[Editor's Note: I wrote this story for posting this AM at Military.com. I know it's not a tech piece, but I thought for those of you in the service or with strong service affinity, it might stir some of that "rivalry" in ya...]
When the incoming Marine Corps Commandant Gen. James Conway looked around the Corps, he didn't like what he saw.
No, it wasn't the Corps' aggressiveness, tactical savvy or combat acumen that worried him. Instead, it was the bulging gut, extra skin under the chin and the runaway waistlines that Leathernecks were squeezing into their cammies that got his dander up.
"Inspector General of the Marine Corps review of body composition programs indicates we still have Marines that fail to meet body composition standards," Conway wrote in an Aug. 11 Marine Corps-wide message. "This impacts combat efficiency and effectiveness and, unfortunately, is a clear indicator of some commanders' failure to enforce standards."
Marines have been at war for seven years -- rotating in a near-constant seven-month cycle of workups and deployment that leaves little time for physical training and all-around fitness. Come home, work out, pass the PFT, deploy.
Now, that's all changed.
Early this month, the Corps introduced a new fitness test that goes way beyond the current PFT that measures pull ups, crunches and a timed, three-mile run. The new "combat fitness test" -- which will be administered in addition to the standard PFT -- is more representative of what Marines are doing on deployment.
Divided into three events, the new test includes a timed ammo can lift, an 880-yard "movement-to-contact" run and a so-called "maneuver under fire" event that covers 300 yards.
"It's not often that we have to do a hump across the desert, but we sure have to sprint like this in urban combat," said Sgt. Maj. Ronald Green, top enlisted advisor to the commander of Marines assigned to the Pentagon.
"This challenges that 'two block war,' " Green said, sweat pouring off his brow after running through the CFT himself.
Marines will be required to start taking the combat fitness test in October. For the first year, the CFT will be graded on a pass/fail basis, with those who fail entering a remedial fitness program to get them up to snuff. Officials with Training and Education Command, which developed the new test, said the PFT and CFT will not be administered on the same day.
Marines who watched a demonstration of the grueling test on Aug. 18 were excited about the new demands if not a little nervous.

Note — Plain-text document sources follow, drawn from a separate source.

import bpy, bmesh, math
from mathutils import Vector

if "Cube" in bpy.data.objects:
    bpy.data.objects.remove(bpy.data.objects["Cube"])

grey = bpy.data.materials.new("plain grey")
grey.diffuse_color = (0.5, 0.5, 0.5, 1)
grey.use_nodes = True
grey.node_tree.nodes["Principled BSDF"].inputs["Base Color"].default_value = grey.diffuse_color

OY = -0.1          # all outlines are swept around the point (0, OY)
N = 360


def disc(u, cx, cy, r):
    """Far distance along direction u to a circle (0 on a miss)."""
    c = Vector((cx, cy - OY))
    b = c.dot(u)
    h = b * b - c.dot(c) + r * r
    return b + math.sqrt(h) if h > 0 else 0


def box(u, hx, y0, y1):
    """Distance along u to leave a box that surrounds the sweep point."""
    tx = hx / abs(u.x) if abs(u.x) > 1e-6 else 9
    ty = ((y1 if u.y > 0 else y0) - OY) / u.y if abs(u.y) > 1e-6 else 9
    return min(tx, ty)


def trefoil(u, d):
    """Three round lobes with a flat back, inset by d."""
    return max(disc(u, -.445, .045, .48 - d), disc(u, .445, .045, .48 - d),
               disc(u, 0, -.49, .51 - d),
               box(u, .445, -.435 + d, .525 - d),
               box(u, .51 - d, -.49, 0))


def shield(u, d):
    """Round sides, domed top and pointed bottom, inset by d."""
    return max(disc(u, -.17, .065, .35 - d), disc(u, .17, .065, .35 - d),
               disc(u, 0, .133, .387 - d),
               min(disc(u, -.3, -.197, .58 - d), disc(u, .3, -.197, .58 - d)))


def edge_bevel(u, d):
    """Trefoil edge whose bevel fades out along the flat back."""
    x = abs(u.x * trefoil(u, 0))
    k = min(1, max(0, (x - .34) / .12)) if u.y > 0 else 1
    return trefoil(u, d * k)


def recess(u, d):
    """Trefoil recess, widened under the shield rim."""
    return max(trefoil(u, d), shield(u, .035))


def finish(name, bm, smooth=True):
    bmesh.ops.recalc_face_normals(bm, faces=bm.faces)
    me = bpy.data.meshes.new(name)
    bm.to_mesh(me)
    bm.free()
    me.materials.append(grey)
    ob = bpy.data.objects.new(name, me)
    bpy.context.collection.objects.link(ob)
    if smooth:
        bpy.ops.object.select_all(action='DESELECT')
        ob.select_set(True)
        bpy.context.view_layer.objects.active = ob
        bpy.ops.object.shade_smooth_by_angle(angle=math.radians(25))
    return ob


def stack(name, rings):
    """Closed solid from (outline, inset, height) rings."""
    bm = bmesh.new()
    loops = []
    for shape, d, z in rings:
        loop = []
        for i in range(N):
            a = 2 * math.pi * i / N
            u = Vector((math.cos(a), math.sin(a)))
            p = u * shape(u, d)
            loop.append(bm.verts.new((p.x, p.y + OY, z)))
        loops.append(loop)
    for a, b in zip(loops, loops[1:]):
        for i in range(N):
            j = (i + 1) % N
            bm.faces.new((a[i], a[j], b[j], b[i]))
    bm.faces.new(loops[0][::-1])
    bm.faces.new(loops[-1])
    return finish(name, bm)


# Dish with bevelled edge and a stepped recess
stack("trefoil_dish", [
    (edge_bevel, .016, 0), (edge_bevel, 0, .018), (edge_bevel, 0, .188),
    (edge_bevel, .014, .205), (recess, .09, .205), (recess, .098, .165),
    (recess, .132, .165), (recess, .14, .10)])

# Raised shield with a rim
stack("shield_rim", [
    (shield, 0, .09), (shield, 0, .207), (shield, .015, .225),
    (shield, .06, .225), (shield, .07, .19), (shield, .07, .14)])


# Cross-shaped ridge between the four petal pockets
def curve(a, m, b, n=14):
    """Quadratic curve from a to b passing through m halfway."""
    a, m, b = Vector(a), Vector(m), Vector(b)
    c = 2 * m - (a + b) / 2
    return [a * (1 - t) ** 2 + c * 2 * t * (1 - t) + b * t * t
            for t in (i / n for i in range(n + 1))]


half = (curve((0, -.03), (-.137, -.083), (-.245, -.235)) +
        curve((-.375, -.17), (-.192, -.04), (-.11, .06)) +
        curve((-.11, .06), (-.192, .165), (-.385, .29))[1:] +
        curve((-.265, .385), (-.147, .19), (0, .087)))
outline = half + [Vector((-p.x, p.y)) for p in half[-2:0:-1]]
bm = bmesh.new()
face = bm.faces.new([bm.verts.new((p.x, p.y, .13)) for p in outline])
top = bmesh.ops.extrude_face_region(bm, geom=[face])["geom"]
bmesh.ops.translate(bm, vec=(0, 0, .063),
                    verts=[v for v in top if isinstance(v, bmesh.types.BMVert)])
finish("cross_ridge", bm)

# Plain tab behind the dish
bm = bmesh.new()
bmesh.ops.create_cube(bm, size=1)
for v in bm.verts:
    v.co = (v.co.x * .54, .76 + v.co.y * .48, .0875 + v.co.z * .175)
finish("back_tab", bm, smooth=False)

"It wasn't impossible, but it was pretty challenging," said 21 year-old Cpl. Hudson Bull, an infantryman assigned to the ceremonial marching team in Washington. Bull has taken the test before.

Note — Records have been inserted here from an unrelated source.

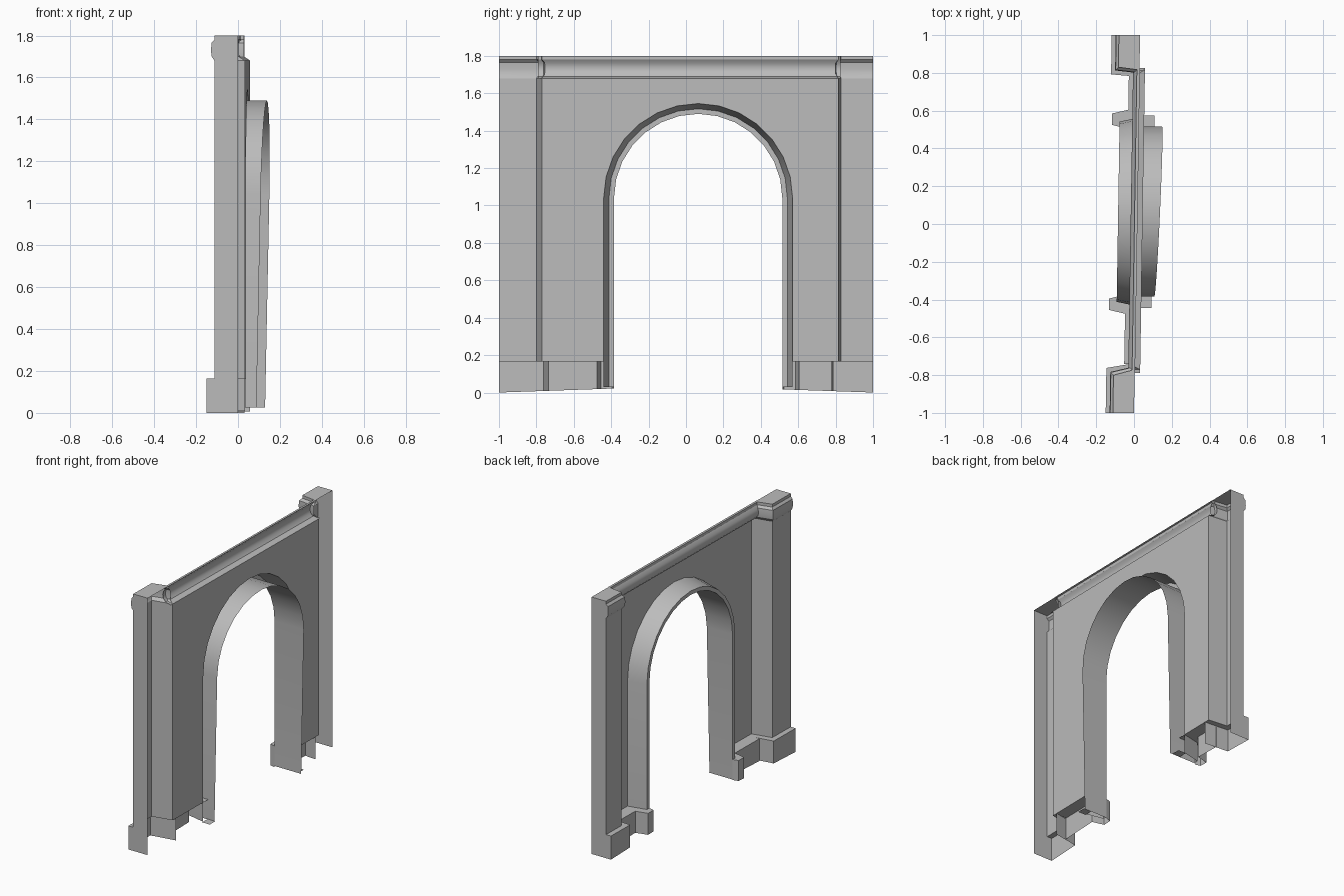
import bpy, bmesh, math

cube = bpy.data.objects.get("Cube")
if cube:
    bpy.data.objects.remove(cube)

stone = bpy.data.materials.new("grey_stone")
stone.use_nodes = True
GREY = (0.5, 0.5, 0.5, 1)
stone.diffuse_color = GREY
stone.node_tree.nodes["Principled BSDF"].inputs["Base Color"].default_value = GREY

SKEW = 0.016            # the wall is turned very slightly
PANEL_X = 0.045
ARCH_Y, SPRING, R_IN, R_OUT = 0.065, 1.04, 0.45, 0.505
BASE_TOP = 0.165


def ground(y):
    """The foot rises a little toward the middle."""
    return 0.035 * (1 - abs(y))


def sheet(name, rows=(), polygons=()):
    """Loft a surface through rows of points, plus loose polygons."""
    bm = bmesh.new()

    def vert(p):
        x, y, z = p
        return bm.verts.new((x + SKEW * y, y, z))
    grid = [[vert(p) for p in row] for row in rows]
    for a, b in zip(grid, grid[1:]):
        for i in range(len(a) - 1):
            bm.faces.new((a[i], a[i + 1], b[i + 1], b[i]))
    for poly in polygons:
        bm.faces.new([vert(p) for p in poly])
    bmesh.ops.remove_doubles(bm, verts=bm.verts, dist=0.0005)
    bmesh.ops.recalc_face_normals(bm, faces=bm.faces)
    # the decorated side looks toward -x
    if sum(f.normal.x * f.calc_area() for f in bm.faces) > 0:
        bmesh.ops.reverse_faces(bm, faces=bm.faces)
    mesh = bpy.data.meshes.new(name)
    bm.to_mesh(mesh)
    bm.free()
    obj = bpy.data.objects.new(name, mesh)
    bpy.context.collection.objects.link(obj)
    mesh.materials.append(stone)
    bpy.ops.object.select_all(action='DESELECT')
    obj.select_set(True)
    bpy.context.view_layer.objects.active = obj
    bpy.ops.object.shade_smooth_by_angle(angle=math.radians(30))
    return obj


def arch_path(r, foot, steps=14):
    """Jamb, half circle, jamb as (y, z) pairs."""
    arc = [(ARCH_Y - r * math.cos(math.pi * i / steps),
            SPRING + r * math.sin(math.pi * i / steps)) for i in range(steps + 1)]
    return [(ARCH_Y - r, foot)] + arc + [(ARCH_Y + r, foot)]


# Wall panel with the arched opening
outline = [(-0.77, BASE_TOP)] + arch_path(R_OUT, BASE_TOP)
outline += [(0.815, BASE_TOP), (0.815, 1.68), (-0.77, 1.68)]
sheet("wall_panel", polygons=[[(PANEL_X, y, z) for y, z in outline]])

# Arch moulding and the lining that runs through to the back
moulding = [(PANEL_X, R_OUT), (-0.085, 0.477), (-0.085, R_IN)]
sheet("arch_moulding", [[(x, y, z) for y, z in arch_path(r, 0.03)] for x, r in moulding])
lining = arch_path(R_IN, 0.025)
sheet("arch_lining", [[(-0.085, y, z) for y, z in lining],
                      [(0.105 + 0.02 * z + 0.03 * y, y, z) for y, z in lining]])

# Cornice between the piers
cornice = [(PANEL_X, 1.68), (0.005, 1.69), (-0.012, 1.71), (-0.018, 1.735),
           (-0.012, 1.76), (0.002, 1.78), (0.002, 1.8), (0.018, 1.8)]
sheet("cornice", [[(x, y, z) for x, z in cornice] for y in (-0.79, 0.825)])

# Hollow end piers: plinth, shaft, moulded cap
PIER_RINGS = [(0, 0.038), (BASE_TOP, 0.038), (BASE_TOP, 0), (1.68, 0), (1.7, 0.014),
              (1.73, 0.017), (1.765, 0.014), (1.78, 0), (1.8, 0)]


def pier(name, outer, inner_front, inner_back):
    toward = -math.copysign(1, outer)
    rows = []
    for z, off in PIER_RINGS:
        front = -0.096 - off
        back = PANEL_X if z < 1.69 else 0.016
        plan = [(0.016, outer), (front, outer), (front, inner_front + toward * off),
                (back, inner_back + toward * off)]
        rows.append([(x, y, z if z > 0 else ground(y)) for x, y in plan])
    sheet(name, rows, [rows[-1]])


pier("right_pier", -1, -0.8, -0.77)
pier("left_pier", 1, 0.83, 0.815)

# Plinth course from each pier to the arch, with a block under the moulding
for name, side, pier_y in (("right_plinth", -1, -0.74), ("left_plinth", 1, 0.79)):
    plan = [(x, ARCH_Y + side * r) for x, r in
            ((-0.085, R_IN), (-0.125, 0.46), (-0.125, 0.52), (-0.04, 0.54))]
    plan.append((-0.04, pier_y))
    top = [(x, y, BASE_TOP) for x, y in plan]
    cap = top + [(PANEL_X, pier_y, BASE_TOP), (PANEL_X, ARCH_Y + side * R_IN, BASE_TOP)]
    sheet(name, [[(x, y, ground(y)) for x, y in plan], top], [cap])
    # Small foot behind the lining
    near, far = ARCH_Y + side * R_IN, ARCH_Y + side * 0.51
    sheet(name + "_foot", [[(x, y, 0.027) for x in (0.04, 0.1)] for y in (near, far)])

"I like anything that breaks people off," said Staff Sgt. Richard DeBoy, a platoon leader with three Iraq tours under his belt, describing the crushing effect the CFT's various "short burst" movements can have on a Marine.
Leathernecks will have to take the CFT wearing combat boots and cammies. After the 880-yard run, Marines get a five minute break, then must lift a 30-pound ammo can from chin height straight above their head as many times as they can in two minutes.
Then the hard part begins.
The "maneuver under fire" portion of the test is a 300-yard muscle-burning combination of crawling, casualty dragging, fireman carry, grenade throw simulation ending with a slalom run to the finish line with two 30-pound ammo cans.
In order to pass the test, a male Marine aged 17 to 26, for example, will have to complete the movement to contact run in three minutes, forty-eight seconds or less, execute at least 45 ammo can lifts in two minutes and run the maneuver-under-fire portion in three minutes, 29 seconds or less.
While the first year of this test will be conducted as pass/fail, beginning Oct. 1, 2009, the Corps will count scored results of CFT toward promotions and cutting scores, officials said.
The test was developed in close collaboration with the Corps' internal fitness professionals, sports medicine experts and Leathernecks from the Marine Corps Martial Arts program. It "fills in some gaps left out by the PFT," Marine fitness experts say, and it'll force Marines to re-engineer their workouts.
No more body building, Marine, it's time to put together a "functional fitness program" that incorporates short bursts of high-intensity activity using lots of muscles.
"How often do you actually do the motion in a leg curl?" asked Lauren Baker, head athletic trainer for Marines based at the Pentagon. "Unless you're a soccer player, not much."
Preparing for the CFT will "change their workout routine," she added. "Now they can have a little more fun with it."